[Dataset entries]
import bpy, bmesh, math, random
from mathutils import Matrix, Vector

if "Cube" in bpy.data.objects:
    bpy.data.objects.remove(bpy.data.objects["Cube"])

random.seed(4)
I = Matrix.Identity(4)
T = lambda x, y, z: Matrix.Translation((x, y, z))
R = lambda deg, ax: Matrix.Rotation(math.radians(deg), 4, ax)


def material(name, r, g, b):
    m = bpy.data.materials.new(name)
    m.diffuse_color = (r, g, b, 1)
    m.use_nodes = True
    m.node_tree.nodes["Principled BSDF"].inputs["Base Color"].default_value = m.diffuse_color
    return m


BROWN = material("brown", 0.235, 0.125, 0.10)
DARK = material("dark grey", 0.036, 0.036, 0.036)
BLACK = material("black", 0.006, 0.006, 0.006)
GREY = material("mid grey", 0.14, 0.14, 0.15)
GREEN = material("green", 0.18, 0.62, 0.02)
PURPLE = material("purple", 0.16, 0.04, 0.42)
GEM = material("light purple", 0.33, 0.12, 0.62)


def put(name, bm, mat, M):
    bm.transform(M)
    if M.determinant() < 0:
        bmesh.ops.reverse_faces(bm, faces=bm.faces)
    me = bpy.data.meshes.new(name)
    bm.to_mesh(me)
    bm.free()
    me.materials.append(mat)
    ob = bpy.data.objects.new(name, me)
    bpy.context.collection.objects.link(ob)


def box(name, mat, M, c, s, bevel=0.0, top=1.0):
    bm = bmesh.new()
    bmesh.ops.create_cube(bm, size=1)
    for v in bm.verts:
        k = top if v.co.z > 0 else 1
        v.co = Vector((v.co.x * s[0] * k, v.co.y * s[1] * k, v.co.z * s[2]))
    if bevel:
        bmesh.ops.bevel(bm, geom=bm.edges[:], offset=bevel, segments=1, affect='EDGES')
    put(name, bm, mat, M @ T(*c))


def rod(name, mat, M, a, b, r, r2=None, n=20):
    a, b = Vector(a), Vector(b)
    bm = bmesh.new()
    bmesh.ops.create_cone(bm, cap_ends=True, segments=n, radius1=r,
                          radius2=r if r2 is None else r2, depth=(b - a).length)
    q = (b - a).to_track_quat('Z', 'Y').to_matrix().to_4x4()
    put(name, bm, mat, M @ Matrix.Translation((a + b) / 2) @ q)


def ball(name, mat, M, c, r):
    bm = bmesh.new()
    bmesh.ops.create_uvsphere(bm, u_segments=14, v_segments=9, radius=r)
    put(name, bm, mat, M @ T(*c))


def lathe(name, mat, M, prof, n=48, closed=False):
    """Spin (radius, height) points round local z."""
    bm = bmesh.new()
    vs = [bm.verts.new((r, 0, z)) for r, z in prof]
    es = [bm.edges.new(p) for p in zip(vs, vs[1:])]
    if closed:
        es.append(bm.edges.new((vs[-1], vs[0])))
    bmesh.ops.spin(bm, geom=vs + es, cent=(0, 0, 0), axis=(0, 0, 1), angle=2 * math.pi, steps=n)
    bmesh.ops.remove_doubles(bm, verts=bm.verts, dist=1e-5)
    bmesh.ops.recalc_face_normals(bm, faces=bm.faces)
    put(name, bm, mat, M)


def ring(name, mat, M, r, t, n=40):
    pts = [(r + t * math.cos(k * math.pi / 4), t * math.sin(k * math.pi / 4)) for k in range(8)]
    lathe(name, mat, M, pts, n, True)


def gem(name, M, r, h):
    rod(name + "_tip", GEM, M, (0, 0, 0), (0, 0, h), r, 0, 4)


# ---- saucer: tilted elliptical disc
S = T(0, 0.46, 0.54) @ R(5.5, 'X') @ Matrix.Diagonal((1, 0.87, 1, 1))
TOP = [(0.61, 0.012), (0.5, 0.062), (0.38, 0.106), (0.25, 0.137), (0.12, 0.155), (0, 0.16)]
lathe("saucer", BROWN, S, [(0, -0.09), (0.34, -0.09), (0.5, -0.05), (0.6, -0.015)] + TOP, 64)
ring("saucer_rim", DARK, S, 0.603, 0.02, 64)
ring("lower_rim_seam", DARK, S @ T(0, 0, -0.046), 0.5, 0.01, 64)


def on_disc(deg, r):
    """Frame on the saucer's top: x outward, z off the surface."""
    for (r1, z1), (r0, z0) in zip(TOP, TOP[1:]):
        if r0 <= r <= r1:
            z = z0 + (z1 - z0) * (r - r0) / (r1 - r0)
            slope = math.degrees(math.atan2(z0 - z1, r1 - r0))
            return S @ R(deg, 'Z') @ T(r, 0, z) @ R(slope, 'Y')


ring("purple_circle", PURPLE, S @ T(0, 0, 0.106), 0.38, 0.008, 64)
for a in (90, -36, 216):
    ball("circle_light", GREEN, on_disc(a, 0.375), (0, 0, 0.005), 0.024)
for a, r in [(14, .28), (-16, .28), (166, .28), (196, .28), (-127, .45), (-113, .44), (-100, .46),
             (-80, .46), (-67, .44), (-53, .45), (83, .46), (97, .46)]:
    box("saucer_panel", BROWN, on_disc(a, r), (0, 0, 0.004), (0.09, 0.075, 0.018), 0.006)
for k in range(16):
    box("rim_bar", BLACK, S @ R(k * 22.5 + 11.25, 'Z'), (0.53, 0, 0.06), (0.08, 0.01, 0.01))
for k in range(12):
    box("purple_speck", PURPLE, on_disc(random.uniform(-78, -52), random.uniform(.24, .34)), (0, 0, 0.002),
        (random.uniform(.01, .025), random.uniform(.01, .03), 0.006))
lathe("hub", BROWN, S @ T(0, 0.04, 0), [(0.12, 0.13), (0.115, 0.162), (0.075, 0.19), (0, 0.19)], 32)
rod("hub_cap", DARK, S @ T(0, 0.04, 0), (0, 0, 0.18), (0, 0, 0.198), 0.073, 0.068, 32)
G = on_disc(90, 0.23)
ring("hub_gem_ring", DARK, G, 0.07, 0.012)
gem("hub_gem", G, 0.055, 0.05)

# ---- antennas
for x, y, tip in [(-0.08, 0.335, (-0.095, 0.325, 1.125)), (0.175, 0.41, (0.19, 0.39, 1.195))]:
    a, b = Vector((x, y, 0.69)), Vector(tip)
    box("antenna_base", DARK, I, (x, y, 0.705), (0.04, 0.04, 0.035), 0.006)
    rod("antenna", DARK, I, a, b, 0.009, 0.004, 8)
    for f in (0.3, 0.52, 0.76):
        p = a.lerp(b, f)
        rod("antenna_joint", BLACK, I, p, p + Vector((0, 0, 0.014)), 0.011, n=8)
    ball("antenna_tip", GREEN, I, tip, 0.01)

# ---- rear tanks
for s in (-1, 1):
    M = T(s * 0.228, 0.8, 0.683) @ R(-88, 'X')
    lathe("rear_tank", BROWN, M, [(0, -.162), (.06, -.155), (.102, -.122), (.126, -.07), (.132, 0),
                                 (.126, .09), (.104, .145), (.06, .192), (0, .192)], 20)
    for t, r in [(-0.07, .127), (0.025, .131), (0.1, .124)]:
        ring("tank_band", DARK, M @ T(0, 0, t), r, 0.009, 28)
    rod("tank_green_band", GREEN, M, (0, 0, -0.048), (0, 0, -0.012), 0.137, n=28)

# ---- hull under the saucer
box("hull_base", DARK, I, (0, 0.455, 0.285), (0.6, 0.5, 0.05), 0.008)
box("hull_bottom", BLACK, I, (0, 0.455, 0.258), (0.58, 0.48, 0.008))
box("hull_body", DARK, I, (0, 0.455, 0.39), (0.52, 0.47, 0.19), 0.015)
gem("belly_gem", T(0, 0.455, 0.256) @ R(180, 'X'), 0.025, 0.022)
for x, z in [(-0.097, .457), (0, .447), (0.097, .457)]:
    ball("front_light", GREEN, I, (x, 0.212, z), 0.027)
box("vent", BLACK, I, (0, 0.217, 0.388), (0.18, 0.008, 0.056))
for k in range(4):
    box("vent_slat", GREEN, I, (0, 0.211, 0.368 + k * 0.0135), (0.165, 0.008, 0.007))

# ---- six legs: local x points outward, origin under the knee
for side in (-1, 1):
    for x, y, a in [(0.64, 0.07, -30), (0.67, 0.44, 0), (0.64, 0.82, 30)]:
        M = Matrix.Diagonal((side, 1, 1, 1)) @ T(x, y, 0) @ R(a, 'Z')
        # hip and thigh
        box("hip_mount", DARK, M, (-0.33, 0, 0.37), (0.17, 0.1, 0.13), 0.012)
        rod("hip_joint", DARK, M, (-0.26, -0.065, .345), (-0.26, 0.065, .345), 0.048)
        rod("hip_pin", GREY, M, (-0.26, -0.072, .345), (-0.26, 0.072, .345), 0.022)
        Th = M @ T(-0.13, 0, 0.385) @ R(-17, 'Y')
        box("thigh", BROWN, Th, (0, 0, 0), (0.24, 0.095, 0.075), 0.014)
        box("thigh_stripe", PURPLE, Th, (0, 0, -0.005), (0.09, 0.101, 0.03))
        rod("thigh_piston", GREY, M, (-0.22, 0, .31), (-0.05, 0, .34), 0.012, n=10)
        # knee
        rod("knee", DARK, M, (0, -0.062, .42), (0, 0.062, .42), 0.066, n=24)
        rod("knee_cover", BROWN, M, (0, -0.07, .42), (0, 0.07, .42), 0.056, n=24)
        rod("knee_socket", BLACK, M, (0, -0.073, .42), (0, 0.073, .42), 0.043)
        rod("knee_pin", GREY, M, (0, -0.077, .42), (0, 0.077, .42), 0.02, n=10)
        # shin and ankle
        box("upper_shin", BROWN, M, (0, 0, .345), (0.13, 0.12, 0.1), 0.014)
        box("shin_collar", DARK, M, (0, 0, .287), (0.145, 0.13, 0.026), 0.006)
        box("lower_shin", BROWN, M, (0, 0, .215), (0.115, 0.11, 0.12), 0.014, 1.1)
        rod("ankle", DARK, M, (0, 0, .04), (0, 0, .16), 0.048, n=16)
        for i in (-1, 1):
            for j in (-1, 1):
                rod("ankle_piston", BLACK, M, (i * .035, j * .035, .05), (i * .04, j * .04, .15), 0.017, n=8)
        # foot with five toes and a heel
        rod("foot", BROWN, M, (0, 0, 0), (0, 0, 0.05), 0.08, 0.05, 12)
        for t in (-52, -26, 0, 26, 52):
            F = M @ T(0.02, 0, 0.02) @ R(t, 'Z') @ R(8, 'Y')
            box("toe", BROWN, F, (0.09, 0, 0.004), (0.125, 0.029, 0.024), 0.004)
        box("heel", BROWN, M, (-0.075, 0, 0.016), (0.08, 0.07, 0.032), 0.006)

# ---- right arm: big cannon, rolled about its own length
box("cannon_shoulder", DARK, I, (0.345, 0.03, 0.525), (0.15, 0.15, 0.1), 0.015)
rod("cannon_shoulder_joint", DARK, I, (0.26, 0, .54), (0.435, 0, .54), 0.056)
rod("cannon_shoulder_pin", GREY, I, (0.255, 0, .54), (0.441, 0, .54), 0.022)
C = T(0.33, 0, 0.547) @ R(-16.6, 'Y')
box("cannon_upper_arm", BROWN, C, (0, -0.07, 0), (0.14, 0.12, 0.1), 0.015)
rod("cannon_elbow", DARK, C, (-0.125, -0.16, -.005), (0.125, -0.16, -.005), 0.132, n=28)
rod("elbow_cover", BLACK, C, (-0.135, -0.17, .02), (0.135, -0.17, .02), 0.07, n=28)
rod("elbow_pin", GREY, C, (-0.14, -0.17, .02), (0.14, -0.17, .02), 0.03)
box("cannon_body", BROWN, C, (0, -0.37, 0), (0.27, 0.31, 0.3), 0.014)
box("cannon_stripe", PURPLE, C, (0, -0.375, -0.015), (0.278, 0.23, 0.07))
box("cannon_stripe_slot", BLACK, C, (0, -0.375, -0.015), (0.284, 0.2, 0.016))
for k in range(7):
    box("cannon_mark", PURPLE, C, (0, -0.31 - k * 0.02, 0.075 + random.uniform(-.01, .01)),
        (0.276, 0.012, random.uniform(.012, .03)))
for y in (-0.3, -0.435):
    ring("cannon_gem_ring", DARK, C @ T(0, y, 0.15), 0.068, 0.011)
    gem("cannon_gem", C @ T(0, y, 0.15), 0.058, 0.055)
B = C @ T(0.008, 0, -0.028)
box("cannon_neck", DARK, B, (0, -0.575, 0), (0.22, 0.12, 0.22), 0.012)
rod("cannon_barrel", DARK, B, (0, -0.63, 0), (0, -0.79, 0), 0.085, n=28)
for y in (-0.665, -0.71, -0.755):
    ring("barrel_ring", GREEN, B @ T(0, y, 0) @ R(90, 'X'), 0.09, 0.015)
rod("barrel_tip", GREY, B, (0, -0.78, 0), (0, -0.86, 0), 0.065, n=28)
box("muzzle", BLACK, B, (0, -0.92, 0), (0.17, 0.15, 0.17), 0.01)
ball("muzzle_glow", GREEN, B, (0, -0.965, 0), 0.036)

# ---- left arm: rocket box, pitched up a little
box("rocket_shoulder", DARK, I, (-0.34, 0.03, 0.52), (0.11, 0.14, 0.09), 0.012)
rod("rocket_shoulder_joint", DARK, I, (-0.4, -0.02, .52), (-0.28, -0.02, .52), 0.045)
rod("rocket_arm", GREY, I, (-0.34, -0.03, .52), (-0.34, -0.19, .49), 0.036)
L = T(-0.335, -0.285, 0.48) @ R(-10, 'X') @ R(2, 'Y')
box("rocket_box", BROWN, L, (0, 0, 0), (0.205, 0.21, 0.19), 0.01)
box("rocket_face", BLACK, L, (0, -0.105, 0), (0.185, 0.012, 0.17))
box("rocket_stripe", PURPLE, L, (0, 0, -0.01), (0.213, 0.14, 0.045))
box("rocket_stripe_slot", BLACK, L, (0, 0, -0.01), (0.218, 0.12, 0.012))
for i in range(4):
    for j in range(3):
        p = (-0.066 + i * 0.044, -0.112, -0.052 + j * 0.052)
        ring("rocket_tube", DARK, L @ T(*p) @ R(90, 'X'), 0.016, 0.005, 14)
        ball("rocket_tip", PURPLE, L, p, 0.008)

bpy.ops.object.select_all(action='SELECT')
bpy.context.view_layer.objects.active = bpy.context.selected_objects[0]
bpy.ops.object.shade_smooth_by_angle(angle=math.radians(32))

**WHAT THIS TASK INVOLVES**
Nothing should appear in the answer except the lines above from the line with "0.212, z), 0.027)" through the line with "# hip and thigh", both included, written out exactly.

**YOUR SOLUTION**
    ball("front_light", GREEN, I, (x, 0.212, z), 0.027)
box("vent", BLACK, I, (0, 0.217, 0.388), (0.18, 0.008, 0.056))
for k in range(4):
    box("vent_slat", GREEN, I, (0, 0.211, 0.368 + k * 0.0135), (0.165, 0.008, 0.007))

# ---- six legs: local x points outward, origin under the knee
for side in (-1, 1):
    for x, y, a in [(0.64, 0.07, -30), (0.67, 0.44, 0), (0.64, 0.82, 30)]:
        M = Matrix.Diagonal((side, 1, 1, 1)) @ T(x, y, 0) @ R(a, 'Z')
        # hip and thigh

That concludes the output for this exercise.